The most contentious change Mkwhebane proposes is that clause 224 (1) of the constitution be amended. This clause currently reads: “The primary object of the South African Reserve Bank is to protect the value of the currency in the interests of sustained and balanced growth.”
The public protector says it should be replaced with: “The primary object of the South African Reserve Bank is to promote balanced and sustainable economic growth in the Republic, while ensuring that the socioeconomic well-being of the citizens are protected.”
This change is inappropriate, not because it introduces the socioeconomic well-being of the citizens into the mandate, but because it removes any reference to the responsibility of the central bank in regard to the value of the currency.
In my 2005 book “Season of Hope” I also raised concerns about the absence in the constitutional mandate of the bank of a reference to the welfare of the people. After all, even the mandate of the US’s Federal Reserve Bank places the value of the currency and maximum employment as its twin responsibilities.
It could be argued that even without this clause, the South African Reserve Bank has occasionally acted as if it has a social mandate.
This was particularly evident in the Gill Marcus era when as governor she kept interest rates lower than ostensibly justified by the inflation rate because of the dire state of the economy in the post-financial crisis period.
A welfare or employment element in its mandate could, at least in the abstract, bring a suitable balance to the responsibilities of the bank. But the public protector’s proposal to drop any reference to monetary stability would be extreme, utterly unconventional, and hopelessly foolish.
As a bundle of proposals, the public protector’s findings have created a great stir.
It is very doubtful that Absa (now Barclays Africa) could be made to pay for Sanlam’s benefit and beyond even the realms of the post-truth era that monetary stability would be entirely removed from the constitution. It is hard to imagine that the public protector actually saw these proposals as viable.

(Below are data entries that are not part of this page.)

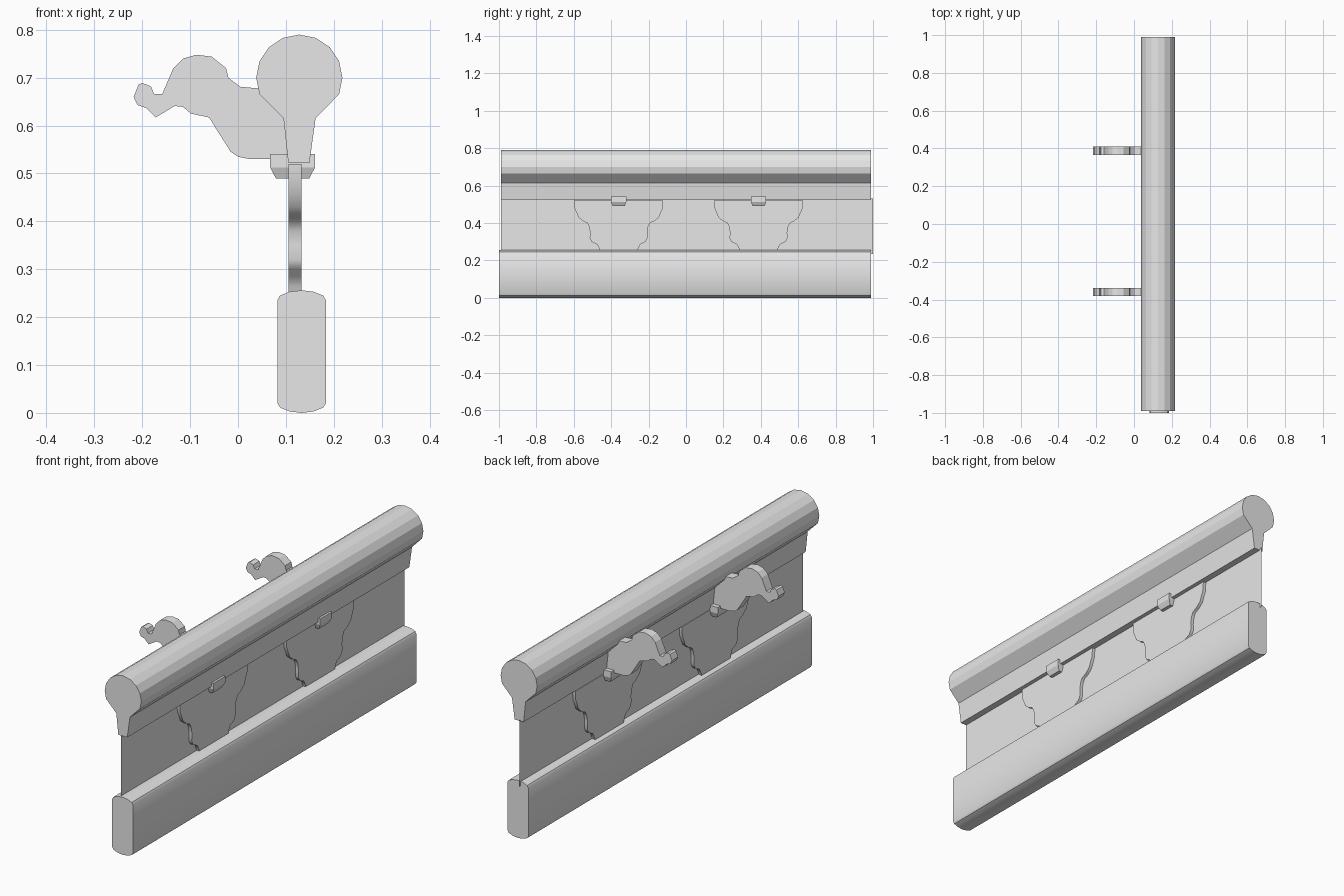
import bpy
import bmesh
import math

default_cube = bpy.data.objects.get("Cube")
if default_cube:
    bpy.data.objects.remove(default_cube, do_unlink=True)

# One plain grey for the whole railing
grey = bpy.data.materials.new("plain grey")
grey.use_nodes = True
colour = (0.8, 0.8, 0.8, 1)
grey.diffuse_color = colour
grey.node_tree.nodes["Principled BSDF"].inputs["Base Color"].default_value = colour


def make_object(name, bm, smooth_angle=None):
    """Turn a bmesh into a named, coloured object."""
    bmesh.ops.recalc_face_normals(bm, faces=bm.faces[:])
    mesh = bpy.data.meshes.new(name)
    bm.to_mesh(mesh)
    bm.free()
    mesh.materials.append(grey)
    obj = bpy.data.objects.new(name, mesh)
    bpy.context.collection.objects.link(obj)
    if smooth_angle:
        bpy.ops.object.select_all(action="DESELECT")
        obj.select_set(True)
        bpy.context.view_layer.objects.active = obj
        bpy.ops.object.shade_smooth_by_angle(angle=math.radians(smooth_angle))
    return obj


def extrude_outline(name, outline, offset, smooth_angle=None):
    """Extrude a closed outline of 3D points along an offset vector."""
    bm = bmesh.new()
    face = bm.faces.new([bm.verts.new(point) for point in outline])
    result = bmesh.ops.extrude_face_region(bm, geom=[face])
    moved = [v for v in result["geom"] if isinstance(v, bmesh.types.BMVert)]
    bmesh.ops.translate(bm, verts=moved, vec=offset)
    if face.is_valid and len(face.link_loops if hasattr(face, "link_loops") else face.loops) == 0:
        bm.faces.remove(face)
    return make_object(name, bm, smooth_angle)


def extrude_along_y(name, profile, start, end, smooth_angle=None):
    """Extrude an x-z profile between two y positions."""
    outline = [(x, start, z) for x, z in profile]
    return extrude_outline(name, outline, (0, end - start, 0), smooth_angle)


# Round handrail with a tapered stem below
rail_x, rail_z, rail_radius = 0.128, 0.7, 0.09
handrail_profile = [(0.105, 0.522), (0.095, 0.615)]
for step in range(-5, 6):
    angle = step * math.tau / 16
    handrail_profile.append((rail_x + rail_radius * math.sin(angle),
                             rail_z + rail_radius * math.cos(angle)))
handrail_profile += [(0.162, 0.615), (0.149, 0.522)]
extrude_along_y("handrail", handrail_profile, -0.99, 0.99)

# Bottom rail with softly rounded top and bottom
half_profile = [(0.051, 0.107), (0.045, 0.117), (0.025, 0.125), (0, 0.128)]
upper = half_profile + [(-x, z) for x, z in reversed(half_profile[:-1])]
bottom_profile = [(0.133 + x, 0.128 + z) for x, z in upper]
bottom_profile += [(0.133 - x, 0.128 - z) for x, z in upper]
extrude_along_y("bottom_rail", bottom_profile, -1, 0.99, 35)

# Thin infill panel between the rails
panel = bmesh.new()
panel_x = 0.119
panel.faces.new([panel.verts.new((panel_x, y, z)) for y, z in
                 ((-0.99, 0.235), (1, 0.235), (1, 0.53), (-0.99, 0.53))])
make_object("infill_panel", panel)

# Scrolled wall hook outline, in thousandths
hook_outline = [
    (105, 678), (40, 678), (5, 681), (-20, 700), (-25, 720), (-55, 744),
    (-87, 748), (-115, 740), (-135, 720), (-148, 690), (-158, 666),
    (-175, 666), (-182, 682), (-200, 689), (-208, 685), (-218, 660),
    (-210, 643), (-192, 637), (-172, 617), (-132, 641), (-115, 639),
    (-98, 625), (-60, 617), (-50, 600), (-15, 545), (0, 535), (25, 530),
    (105, 530)]
hook_profile = [(x / 1000, z / 1000) for x, z in hook_outline]

# Half width and height of the ornamental plate edge, in thousandths
plate_edge = [
    (238, 520), (236, 480), (225, 455), (215, 430), (190, 410), (168, 400),
    (158, 380), (153, 350), (155, 320), (145, 300), (115, 285), (105, 265),
    (100, 250)]
plate_thickness = 0.028

for side, centre in (("front", -0.36), ("back", 0.388)):
    # Hook reaching out behind the handrail
    extrude_along_y(side + "_hook", hook_profile, centre - 0.022, centre + 0.022)

    # Ornamental plate standing proud of both panel faces
    edge = [(w / 1000, z / 1000) for w, z in plate_edge]
    outline = edge + [(-w, z) for w, z in reversed(edge)]
    plate_x = panel_x - plate_thickness / 2
    extrude_outline(side + "_ornamental_plate",
                    [(plate_x, centre + y, z) for y, z in outline],
                    (plate_thickness, 0, 0), 40)

    # Clamp block with a tapered underside
    clamp = bmesh.new()
    rings = []
    for half_x, half_y, z in ((0.035, 0.032, 0.49), (0.047, 0.041, 0.513),
                              (0.047, 0.041, 0.541)):
        rings.append([clamp.verts.new((0.114 + sx * half_x, centre + sy * half_y, z))
                      for sx, sy in ((-1, -1), (1, -1), (1, 1), (-1, 1))])
    for low, high in zip(rings, rings[1:]):
        for i in range(4):
            j = (i + 1) % 4
            clamp.faces.new((low[i], low[j], high[j], high[i]))
    clamp.faces.new(rings[0])
    clamp.faces.new(rings[-1])
    make_object(side + "_clamp", clamp)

The cynical among us might speculate that the ignition of such a grass fire is a wonderful way to deflect attention from pertinent state capture issues, and to implicitly support the radical economic transformation version of the “white monopoly capital” thesis that so much that is wrong with South Africa can be blamed on a few immoral capitalists.
Alan Hirsch is a professor and director of the Graduate School of Development Policy, University of Cape Town. This piece first appeared in The Conversation.